Legislators introduced an act Thursday to stop what they are calling “taxpayer-funded kitten slaughter.”
The bipartisan bill aptly named Kittens in Traumatic Testing Ends Now Act, KITTEN Act for short, aims to stop the U.S. Department of Agriculture’s (USDA) practice of killing kittens after they are used in agency testing.
Lawmakers in both the House and Senate allege that since 1970, the USDA has spent $650,000 of taxpayer dollars each year to infect and later kill kittens in a Beltsville, Maryland laboratory.
According to the legislators, the USDA lab breeds up to 100 kittens per year and once they’re two months old, they feed them parasite-infected raw meat. The lab then collects the parasitic eggs that form in their stool for experimental use, and slaughter and incinerate the 3-month-old felines.
“The USDA’s decision to slaughter kittens after they are used in research is an archaic practice and horrific treatment, and we need to end it,” Sen. Jeff Merkley, D-Ore., said in a press release. “The KITTEN Act will protect these innocent animals from being needlessly euthanized in government testing, and make sure that they can be adopted by loving families instead.”
The disease the USDA is researching is called toxoplasmosis. It is "considered to be a leading cause of death attributed to foodborne illness in the U.S," according to the Centers for Disease Control (CDC). More than 40 million people carry the parasite, but very few will develop symptoms. It can have "severe consequences" on women who are infected during pregnancy or anyone with a compromised immune system.
The USDA defends their research and claims it has been "internationally credited with helping to cut the prevalence of [the infection] by as much as 50 percent in the U.S.," in a statement provided to ABC News.
The USDA told ABC News they do not seek adoptions for the infected cats because of the potential risk they could pose to their adoptive families.
"We will always place public safety first," a USDA Agricultural Service spokesperson said.
According to the CDC, American Veterinary Medical Association, and Association of American Veterinary Medical Colleges, the disease is treatable, the kittens can be adopted and are safe to have as pets.
Last spring, legislators introduced a similar bill entitled the "Kitten Act of 2018," but it did not advance before the end of session. The Senate Appropriations Committee was successful in getting language enacted in the most recent spending bill asking the USDA to find other testing methods and to develop a program to adopt out cats that are no longer needed.
The agency has said that the total number of kittens killed is exaggerated, but a USDA administrator told Congress a total of 2,988 cats have been used for research since 1982.
The bill is championed by the watchdog group White Coat Waste Project which brought these practices to light. They obtained pictures of adult cats that were used for breeding inside the USDA lab through a FOIA request, and recently started an advertisement campaign against the labs in Maryland.
They also created specific Facebook ads targeted at USDA employees encouraging them to "blow the whistle" on the agency for a $1,000 reward.
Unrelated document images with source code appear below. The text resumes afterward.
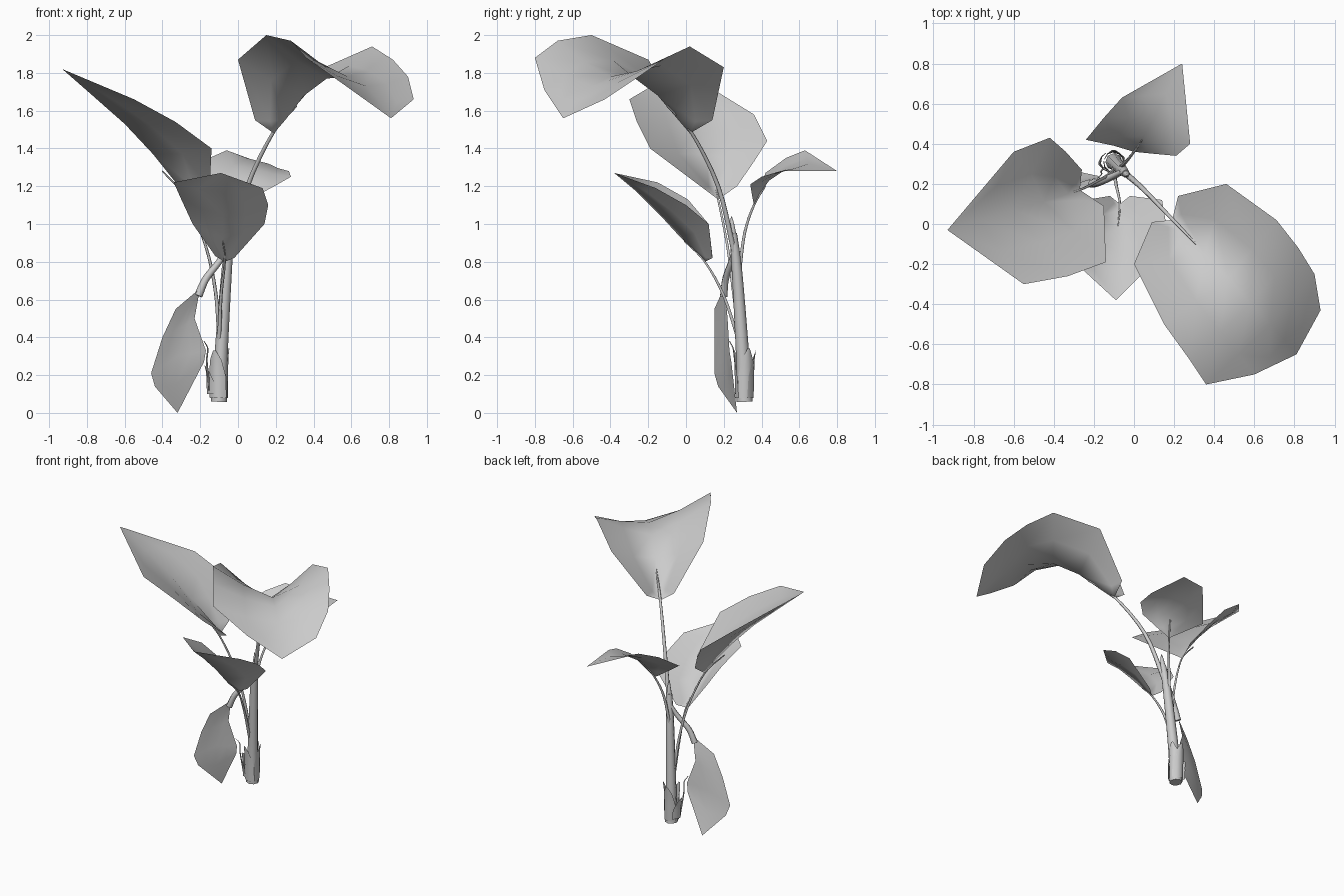
import bpy
import bmesh
from math import cos, sin, tau
from mathutils import Vector

start_cube = bpy.data.objects.get("Cube")
if start_cube:
    bpy.data.objects.remove(start_cube, do_unlink=True)

# One plain grey for the whole plant
plant_grey = bpy.data.materials.new("plant_grey")
plant_grey.use_nodes = True
grey = (0.6, 0.6, 0.6, 1.0)
plant_grey.diffuse_color = grey
principled = next(n for n in plant_grey.node_tree.nodes if n.type == 'BSDF_PRINCIPLED')
principled.inputs["Base Color"].default_value = grey


def finish(name, bm, recalc=False):
    """Turn a bmesh into a named smooth object."""
    if recalc:
        bmesh.ops.recalc_face_normals(bm, faces=bm.faces[:])
    for face in bm.faces:
        face.smooth = True
    mesh = bpy.data.meshes.new(name)
    bm.to_mesh(mesh)
    bm.free()
    mesh.materials.append(plant_grey)
    obj = bpy.data.objects.new(name, mesh)
    bpy.context.scene.collection.objects.link(obj)
    return obj


def smooth_path(points, steps=4):
    """Pass a rounded path through a few points."""
    pts = [Vector(p) for p in points]
    padded = [2 * pts[0] - pts[1]] + pts + [2 * pts[-1] - pts[-2]]
    path = []
    for a, b, c, d in zip(padded, padded[1:], padded[2:], padded[3:]):
        for i in range(steps):
            t = i / steps
            path.append(b + (c - a) * t / 2
                        + (2 * a - 5 * b + 4 * c - d) * t * t / 2
                        + (3 * b - a - 3 * c + d) * t * t * t / 2)
    path.append(pts[-1])
    return path


def stalk(name, points, radius_start, radius_end, sides=6):
    """Tapered tube along a rounded path."""
    bm = bmesh.new()
    path = smooth_path(points)
    last = len(path) - 1
    rings = []
    for i, centre in enumerate(path):
        along = (path[min(i + 1, last)] - path[max(i - 1, 0)]).normalized()
        across = along.cross(Vector((0, 1, 0))).normalized()
        other = along.cross(across)
        radius = radius_start + (radius_end - radius_start) * i / last
        rings.append([bm.verts.new(centre + radius * (across * cos(tau * k / sides)
                                                      + other * sin(tau * k / sides)))
                      for k in range(sides)])
    for low, high in zip(rings, rings[1:]):
        for k in range(sides):
            n = (k + 1) % sides
            bm.faces.new((low[k], low[n], high[n], high[k]))
    bm.faces.new(rings[0])
    bm.faces.new(rings[-1])
    obj = finish(name, bm, recalc=True)
    for poly in obj.data.polygons:
        poly.use_smooth = len(poly.vertices) == 4
    return obj


def leaf(name, rib, left, right, sag=0.07):
    """Folded blade: the rib runs base to tip, the edges lie between them."""
    bm = bmesh.new()
    rib = [Vector(p) for p in rib]
    base, tip = bm.verts.new(rib[0]), bm.verts.new(rib[-1])
    rows = []
    for mid, l, r in zip(rib[1:-1], left, right):
        row = []
        for edge, parts in ((Vector(l), (1, 0.5, 0)), (Vector(r), (0.5, 1))):
            for t in parts:
                point = mid.lerp(edge, t)
                point.z -= sag * (edge - mid).length * 4 * t * (1 - t)
                row.append(bm.verts.new(point))
        rows.append(row)
    for low, high in zip(rows, rows[1:]):
        for k in range(len(low) - 1):
            bm.faces.new((low[k], low[k + 1], high[k + 1], high[k]))
    for k in range(len(rows[0]) - 1):
        bm.faces.new((base, rows[0][k + 1], rows[0][k]))
        bm.faces.new((tip, rows[-1][k], rows[-1][k + 1]))
    return finish(name, bm)


def sheath(name, centre, radius, bottom, top, facing, spread=1.3):
    """Pointed husk wrapped part way round the stem."""
    bm = bmesh.new()
    rows = []
    for t, width, flare in ((0, 1, 1), (0.45, 0.9, 1.05), (0.8, 0.5, 1.1), (1, 0.1, 1.25)):
        row = []
        for k in range(5):
            angle = facing + spread * width * (k / 2 - 1)
            row.append(bm.verts.new((centre[0] + radius * flare * cos(angle),
                                     centre[1] + radius * flare * sin(angle),
                                     bottom + (top - bottom) * t)))
        rows.append(row)
    for low, high in zip(rows, rows[1:]):
        for k in range(4):
            bm.faces.new((low[k], low[k + 1], high[k + 1], high[k]))
    return finish(name, bm)


# Central stem with pointed shoot
stalk("main_stem", [(-.1, .31, .06), (-.09, .3, .3), (-.06, .27, .75), (-.04, .25, .95)],
      .043, .02, 8)
stalk("stem_shoot", [(-.04, .25, .94), (-.035, .245, 1), (-.035, .24, 1.04)], .02, .003)

# Husks round the foot of the stem
sheath("left_husk", (-.1, .31), .045, .08, .34, .4)
sheath("back_husk", (-.1, .31), .048, .08, .33, 1.6)
sheath("right_husk", (-.115, .31), .05, .1, .25, 3.3)
sheath("front_husk", (-.1, .31), .05, .08, .33, 4.3)
stalk("dry_tendril", [(-.15, .28, .12), (-.165, .26, .27), (-.16, .25, .34), (-.18, .23, .38)],
      .006, .002, 4)

# Stalks that carry the leaves
stalk("top_leaf_stalk", [(-.045, .255, .85), (.05, .17, 1.2), (.19, .025, 1.49),
                         (.31, -.1, 1.625)], .016, .005)
stalk("right_leaf_stalk", [(-.1, .28, .42), (-.12, .25, .65), (-.17, .22, .88),
                           (-.27, .17, 1.13), (-.4, .13, 1.28)], .011, .004)
stalk("front_leaf_stalk", [(-.1, .28, .38), (-.09, .2, .62), (-.07, .1, .8),
                           (-.08, -.01, .91)], .011, .003)
stalk("back_leaf_stalk", [(-.07, .28, .72), (-.04, .31, .95), (0, .36, 1.1),
                          (.04, .42, 1.2)], .011, .004)
stalk("low_leaf_stalk", [(-.06, .26, .87), (-.1, .24, .8), (-.17, .21, .71),
                         (-.21, .2, .62)], .014, .022)

# Large arching leaf at the top
leaf("top_leaf",
     [(.19, .02, 1.48), (.25, -.04, 1.55), (.35, -.15, 1.68), (.47, -.27, 1.77),
      (.58, -.4, 1.78), (.68, -.5, 1.73), (.75, -.58, 1.65), (.81, -.65, 1.56)],
     [(.22, .14, 1.55), (.46, .2, 1.83), (.71, .02, 1.94), (.82, -.12, 1.87),
      (.9, -.25, 1.78), (.93, -.43, 1.66)],
     [(.09, .01, 1.55), (0, -.2, 1.87), (.15, -.5, 2), (.28, -.68, 1.97),
      (.36, -.8, 1.88), (.6, -.75, 1.71)], .04)

# Broad rising leaf on the right
leaf("right_leaf",
     [(-.27, .17, 1.13), (-.33, .15, 1.22), (-.45, .11, 1.37), (-.6, .07, 1.53),
      (-.77, .02, 1.68), (-.93, -.03, 1.82)],
     [(-.15, .09, 1.19), (-.14, -.19, 1.4), (-.33, -.26, 1.54), (-.55, -.3, 1.66),
      (-.77, -.24, 1.76)],
     [(-.26, .27, 1.2), (-.34, .36, 1.33), (-.42, .43, 1.44), (-.6, .36, 1.58),
      (-.79, .23, 1.7)], .03)

# Cupped leaf at the front
leaf("front_leaf",
     [(-.07, .1, .8), (-.075, .07, .83), (-.08, -.03, .93), (-.08, -.14, 1.05),
      (-.09, -.26, 1.17), (-.09, -.38, 1.27)],
     [(-.02, .14, .82), (.14, .12, 1), (.16, 0, 1.1), (.13, -.16, 1.19), (.05, -.32, 1.24)],
     [(-.12, .14, .83), (-.24, .12, 1), (-.3, .01, 1.13), (-.34, -.15, 1.22),
      (-.22, -.27, 1.25)], .04)

# Small spreading leaf at the back
leaf("back_leaf",
     [(0, .36, 1.1), (.02, .39, 1.16), (.05, .44, 1.23), (.1, .53, 1.29),
      (.16, .65, 1.32), (.24, .8, 1.28)],
     [(.1, .35, 1.15), (.21, .34, 1.21), (.28, .4, 1.25), (.27, .5, 1.28), (.3, .61, 1.28)],
     [(-.1, .39, 1.17), (-.24, .42, 1.27), (-.15, .53, 1.35), (-.06, .63, 1.39),
      (.04, .75, 1.37)], .03)

# Drooping leaf near the ground
leaf("low_leaf",
     [(-.2, .2, .66), (-.25, .19, .58), (-.29, .2, .46), (-.32, .2, .3),
      (-.33, .22, .15), (-.32, .27, 0)],
     [(-.21, .21, .61), (-.23, .22, .5), (-.17, .23, .33), (-.18, .24, .27),
      (-.22, .25, .15)],
     [(-.33, .15, .55), (-.4, .15, .4), (-.46, .15, .21), (-.44, .17, .14),
      (-.42, .2, .07)], 0)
The comments are filled with USDA employees rejecting the claim that their employer kills kittens, but vice president of the White Coat Waste Project, Justin Goodman, the owner of two cats himself, believes they don't know what is going on inside the USDA.
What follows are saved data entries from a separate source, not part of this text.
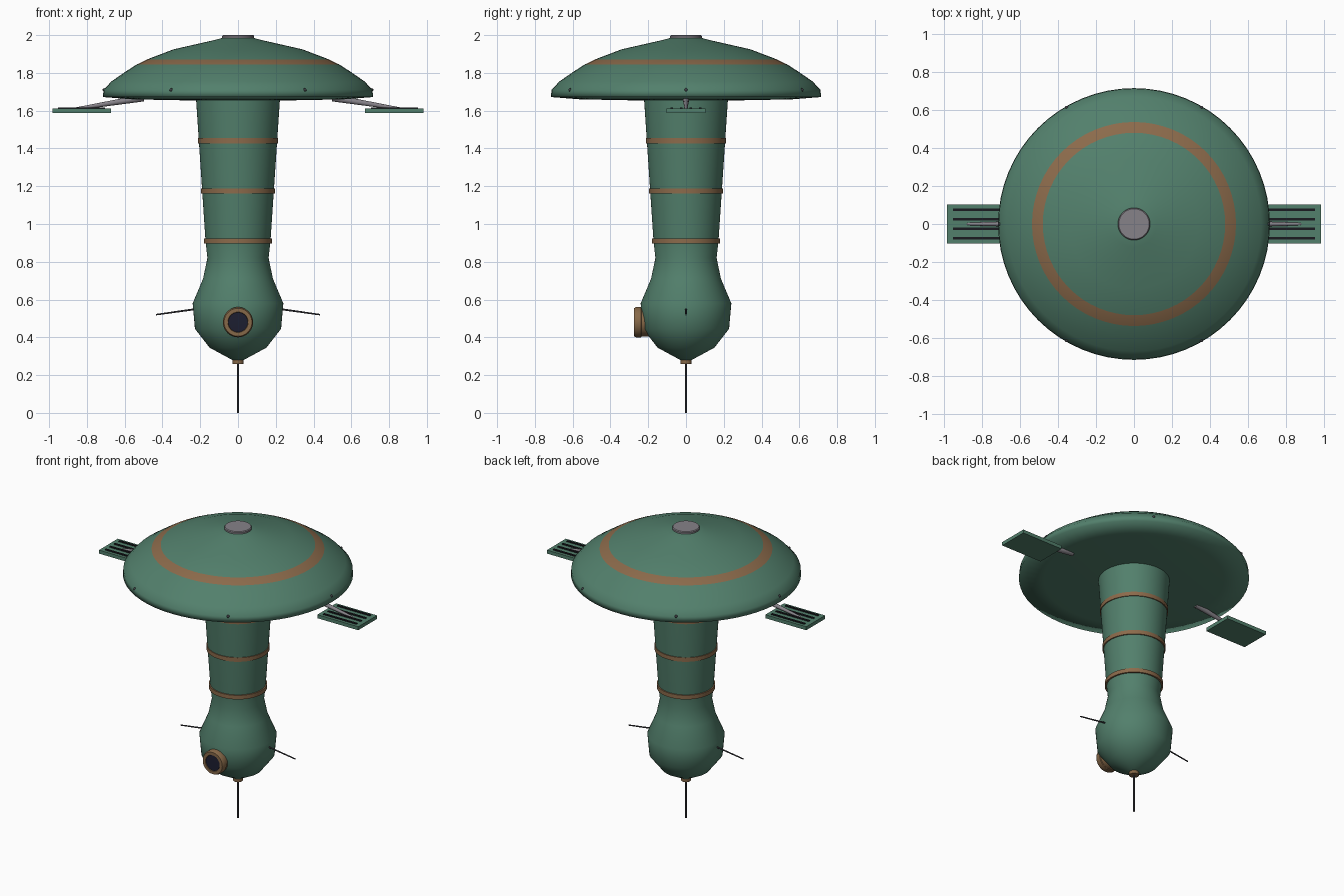
import bpy, bmesh
from math import cos, sin, pi, radians
from mathutils import Vector

cube = bpy.data.objects.get("Cube")
if cube:
    bpy.data.objects.remove(cube, do_unlink=True)


def material(name, r, g, b):
    m = bpy.data.materials.new(name)
    m.use_nodes = True
    m.diffuse_color = (r, g, b, 1)
    m.node_tree.nodes["Principled BSDF"].inputs["Base Color"].default_value = (r, g, b, 1)
    return m


green = material("sea green paint", 0.085, 0.215, 0.15)
copper = material("copper", 0.26, 0.145, 0.07)
brass = material("dull brass", 0.24, 0.14, 0.065)
grey = material("light grey metal", 0.24, 0.225, 0.25)
dark = material("dark metal", 0.05, 0.05, 0.06)
glass = material("dark lens glass", 0.012, 0.013, 0.03)
black = material("slot black", 0.01, 0.01, 0.014)


def finish(name, bm, mats, angle=35):
    bmesh.ops.recalc_face_normals(bm, faces=bm.faces)
    me = bpy.data.meshes.new(name)
    bm.to_mesh(me)
    bm.free()
    for m in mats:
        me.materials.append(m)
    ob = bpy.data.objects.new(name, me)
    bpy.context.collection.objects.link(ob)
    bpy.ops.object.select_all(action='DESELECT')
    ob.select_set(True)
    bpy.context.view_layer.objects.active = ob
    bpy.ops.object.shade_smooth_by_angle(angle=radians(angle))
    return ob


def lathe(name, profile, mats, rule=None, steps=64, angle=35):
    """Turn (radius, height) points about z; a radius of 0 closes an end."""
    bm = bmesh.new()
    verts = [bm.verts.new((r, 0, z)) for r, z in profile]
    edges = [bm.edges.new(pair) for pair in zip(verts, verts[1:])]
    bmesh.ops.spin(bm, geom=verts + edges, cent=(0, 0, 0), axis=(0, 0, 1),
                   angle=2 * pi, steps=steps)
    bmesh.ops.remove_doubles(bm, verts=bm.verts, dist=0.0005)
    bmesh.ops.dissolve_degenerate(bm, edges=bm.edges, dist=0.0005)
    if rule:
        for f in bm.faces:
            f.material_index = rule(f)
    return finish(name, bm, mats, angle)


def rod(name, a, b, r1, r2, mat, sides=16):
    a, b = Vector(a), Vector(b)
    bm = bmesh.new()
    bmesh.ops.create_cone(bm, cap_ends=True, segments=sides, radius1=r1,
                          radius2=r2, depth=(b - a).length)
    ob = finish(name, bm, [mat])
    ob.location = (a + b) / 2
    ob.rotation_euler = (b - a).to_track_quat('Z', 'Y').to_euler()
    return ob


def box(name, center, size, mat):
    bm = bmesh.new()
    bmesh.ops.create_cube(bm, size=1)
    bmesh.ops.scale(bm, vec=size, verts=bm.verts)
    bmesh.ops.translate(bm, vec=center, verts=bm.verts)
    return finish(name, bm, [mat])


# Bulb-ended column with a narrow waist
lathe("body", [(0, 0.28), (0.03, 0.28), (0.15, 0.345), (0.228, 0.445), (0.24, 0.58),
               (0.185, 0.71), (0.162, 0.82), (0.172, 0.91),
               (0.222, 1.66), (0, 1.67)], [green], angle=50)

# Copper bands round the column
for label, z, r in (("lower", 0.91, 0.181), ("middle", 1.175, 0.196), ("upper", 1.44, 0.212)):
    h = 0.014
    lathe(label + "_band", [(r - 0.03, z - h), (r, z - h), (r, z + h), (r - 0.03, z + h)], [copper])


# Domed canopy with a painted ring and a softly rounded, nearly flat underside
def ring_rule(f):
    c = f.calc_center_median()
    return int(0.48 < c.xy.length < 0.537 and c.z > 1.8)


lathe("canopy", [(0, 1.65), (0.2, 1.653), (0.56, 1.66), (0.715, 1.672),
                 (0.712, 1.71), (0.67, 1.755), (0.59, 1.81), (0.537, 1.844),
                 (0.48, 1.872), (0.34, 1.925), (0.12, 1.975), (0.08, 1.986), (0, 1.986)],
      [green, copper], ring_rule, angle=120)
lathe("top_cap", [(0, 1.98), (0.085, 1.98), (0.085, 1.995), (0.08, 2.0), (0, 2.0)], [grey])

# Rivets round the canopy rim
for i in range(6):
    a = i * pi / 3
    bm = bmesh.new()
    bmesh.ops.create_uvsphere(bm, u_segments=12, v_segments=8, radius=0.009)
    ob = finish("rim_rivet", bm, [dark])
    ob.location = (0.708 * cos(a), 0.708 * sin(a), 1.71)

# Eye housing and lens on the front of the bulb
for name, profile, mat in (
        ("eye_housing", [(0, 0.15), (0.075, 0.15), (0.075, 0.235), (0.08, 0.238),
                         (0.08, 0.265), (0.074, 0.276), (0.054, 0.276),
                         (0.052, 0.268), (0, 0.268)], brass),
        ("eye_lens", [(0, 0.266), (0.052, 0.266), (0.052, 0.272), (0, 0.273)], glass)):
    ob = lathe(name, profile, [mat], steps=40)
    ob.rotation_euler.x = pi / 2
    ob.location.z = 0.48

# Nozzle and trailing wire below
lathe("nozzle", [(0, 0.258), (0.03, 0.258), (0.03, 0.285), (0, 0.285)], [brass], steps=24)
rod("tail_wire", (0, 0, 0), (0, 0, 0.27), 0.005, 0.005, dark)

# Mirrored side parts
for side, s in (("left", 1), ("right", -1)):
    rod(side + "_whisker", (s * 0.22, 0, 0.55), (s * 0.435, 0, 0.52), 0.005, 0.004, dark, 10)
    rod(side + "_strut", (s * 0.88, 0, 1.606), (s * 0.5, 0, 1.668), 0.007, 0.019, grey)
    box(side + "_perch", (s * 0.828, 0, 1.6), (0.31, 0.204, 0.024), green)
    for y in (-0.075, -0.025, 0.025, 0.075):
        box(side + "_perch_slat", (s * 0.828, y, 1.614), (0.25, 0.014, 0.008), black)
"The USDA is full of misleading claims and outright fabrications," Goodman told ABC News. "They continue to defend this archaic practice because of institutional inertia and money."
The KITTEN act would require that the USDA end “the use of kittens and cats in any experiments that unnecessarily hurts the animals.” Goodman says that if successful this act would stop the research entirely.
"The fact that we need a piece of legislation to tell the federal government to stop killing kittens is ridiculous on its face, but what’s even worse is when you hear the details,” Rep. Brian Mast, R-Fla., said.
ABC News' John Parkinson contributed to this report.